UPDATE: Mower COVID-19 cases now at 446
Officials expecting increase to continue
The Minnesota Department of Health on Friday reported 40 new cases of COVID-19 in Mower County, raising the total to 446 confirmed cases since March 19.
Mower County Emergency Manager Amy Lammey said that Mower County Health and Human Services has been working closely with the MDH and Mayo Clinic Health System due to the rise in positive cases in the county.
“As the state loosens its guidelines and commerce picks up, we are predicting the positive cases will continue,” she said.
“As we look through data, we have found that many people who contract COVID-19 have worked while in their infectious period,” she continued. “This is causing businesses to have positive cases and quarantine some of their staff. Local Public Health is working closely with these businesses to help prevent the spread in the workplace. Mayo Clinic Health System has also worked closely with businesses that have shown a cluster of positive cases. Plans are being made to ramp up testing and assist these businesses in getting their employees tested whether employees are showing symptoms or not.”
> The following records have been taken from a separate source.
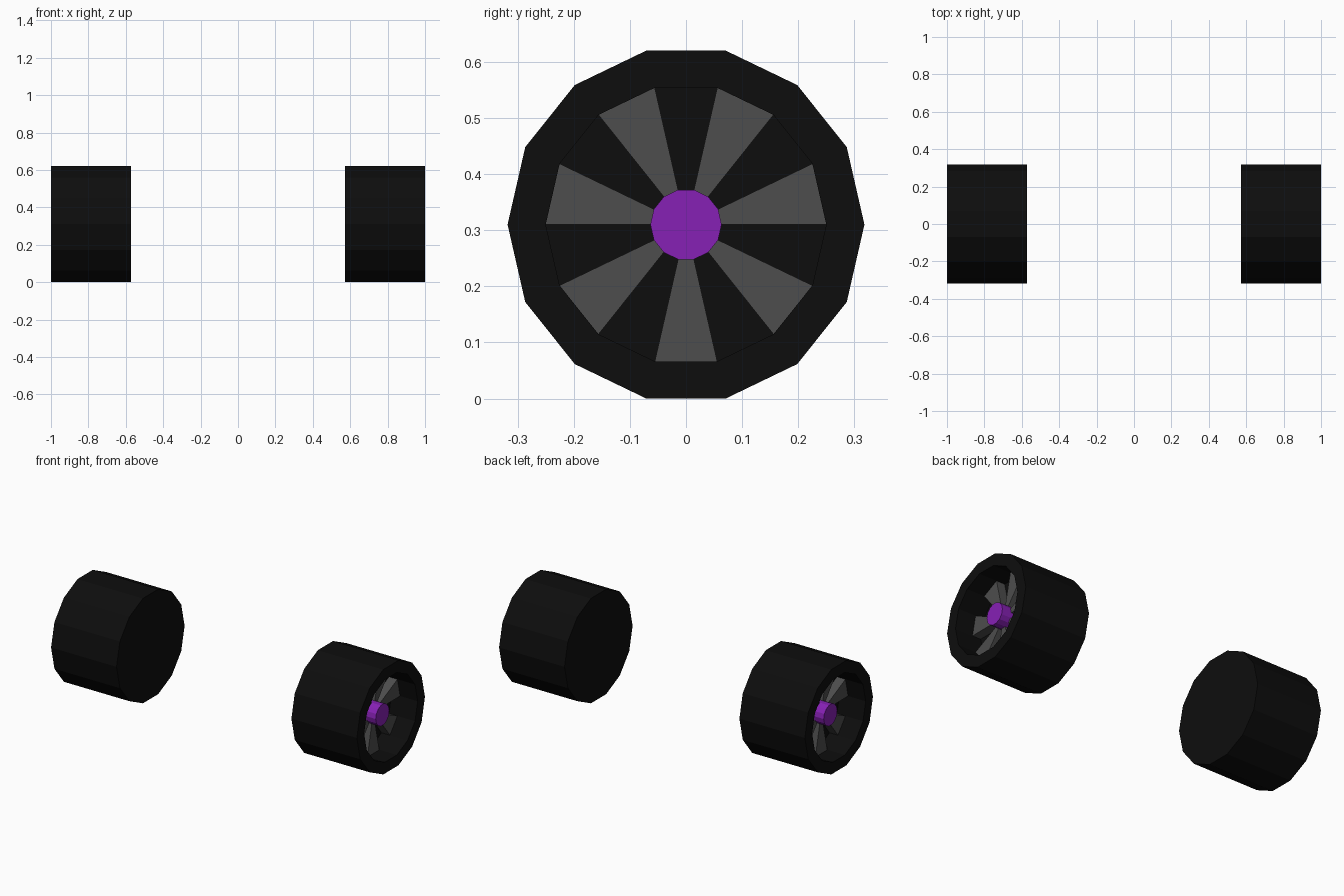
import bpy, bmesh, math

if "Cube" in bpy.data.objects:
    bpy.data.objects.remove(bpy.data.objects["Cube"])

SIDES = 14
STEP = 2 * math.pi / SIDES
CZ = 0.31          # axle height
R_TYRE, R_RIM, R_HUB = 0.318, 0.25, 0.0635
X_IN, X_OUT = 0.572, 1.0
X_FLOOR, X_SPOKE, X_HUB = 0.83, 0.885, 0.945


def material(name, rgb):
    m = bpy.data.materials.new(name)
    m.diffuse_color = (*rgb, 1)
    m.use_nodes = True
    m.node_tree.nodes["Principled BSDF"].inputs["Base Color"].default_value = m.diffuse_color
    return m


black = material("rubber_black", (0.004, 0.004, 0.004))
grey = material("spoke_grey", (0.075, 0.075, 0.075))
purple = material("hub_purple", (0.24, 0.015, 0.46))


def pt(side, x, r, k):
    a = k * STEP
    return (side * x, r * math.cos(a), CZ + r * math.sin(a))


def finish(bm, name, mat):
    bmesh.ops.recalc_face_normals(bm, faces=bm.faces)
    me = bpy.data.meshes.new(name)
    bm.to_mesh(me)
    bm.free()
    me.materials.append(mat)
    ob = bpy.data.objects.new(name, me)
    bpy.context.collection.objects.link(ob)


def lathe(name, side, profile, mat):
    """Faceted solid turned about the axle, capped at both profile ends."""
    bm = bmesh.new()
    rings = [[bm.verts.new(pt(side, x, r, k)) for k in range(SIDES)] for x, r in profile]
    for a, b in zip(rings, rings[1:]):
        for k in range(SIDES):
            n = (k + 1) % SIDES
            bm.faces.new((a[k], a[n], b[n], b[k]))
    bm.faces.new(rings[0])
    bm.faces.new(rings[-1])
    finish(bm, name, mat)


def spokes(name, side):
    """Wedge prisms filling every second sector of the rim."""
    bm = bmesh.new()
    for k in range(0, SIDES, 2):
        corners = [(R_HUB, k), (R_RIM, k), (R_RIM, k + 1), (R_HUB, k + 1)]
        back = [bm.verts.new(pt(side, X_FLOOR, r, j)) for r, j in corners]
        front = [bm.verts.new(pt(side, X_SPOKE, r, j)) for r, j in corners]
        bm.faces.new(front)
        bm.faces.new(back)
        for i in range(4):
            n = (i + 1) % 4
            bm.faces.new((back[i], back[n], front[n], front[i]))
    finish(bm, name, grey)


for label, side in (("right", 1), ("left", -1)):
    # tyre with recessed outer face
    lathe(label + "_tyre", side,
          [(X_IN, R_TYRE), (X_OUT, R_TYRE), (X_OUT, R_RIM), (X_FLOOR, R_RIM)], black)
    spokes(label + "_spokes", side)
    # protruding hub
    lathe(label + "_hub", side, [(X_FLOOR, R_HUB), (X_HUB, R_HUB)], purple)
As of Thursday, the Hormel Foods plant in Austin had seen roughly 50 cases since the pandemic began, according to Hormel Vice President of Quality Management Richard Carlson. That number does not include Quality Pork Processors employees; however a StarTribune article has reported that between the two plants there have been 231 diagnosed cases, citing the Minnesota Department of Health.
“At the very beginning of the pandemic, we would have loved to say success would look like zero cases, but that’s not realistic,” Carlson said. “It is one of those things that because of living situations, carpooling and social situations that we have seen an uptick.”
Carlson noted that Hormel has made efforts to provide for worker safety at its plants across the country, such as checking temperatures of employees, implementing barriers for social distancing, increasing sanitization of high-touch surfaces and making sure employees have masks and face shields. Hormel also started the “Keep COVID Out” campaign, which reminds employees to continue safety practices from work out in the community.
“We take pride in the community in which we work and live and this is an extension of that,” Carlson said.
Employees that test positive are required to stay home for 14 days with pay and may come back to work if they have not shown symptoms for 72 hours, Carlson said. Those showing symptoms are discouraged from coming to work while Hormel continues to pay them and arranges for them to get tested.
Carlson credits the steps with slowing the spread of COVID-19 at the plant.
“When you think of that number of people in an operation of this size, it’s still a pretty good track record,” he said.
Statewide, the MDH on Friday reported 712 new cases, bringing the state total to 26,980 since March 6. Of those, 2,890 cases were health care workers and an estimated 21,684 cases no longer need isolation.
The number of Mower County cases no longer in isolation is unknown; due to the situation constantly changing, the MDH no longer keeps track, choosing instead to use a formula to estimate the number no longer in isolation on a statewide level.
As of Friday, 478 Minnesotans were hospitalized, including 220 in intensive care.
The MDH also reported 33 deaths on Friday, bringing Minnesota’s death toll to 1,148 since March 21. Of those, 922 were residents of long-term care or assisted living facilities and 1,073 were aged 60 and older.
“Please remember, if you have any symptoms of illness, isolate yourself as soon as possible and reach out to your provider,” Lammey said.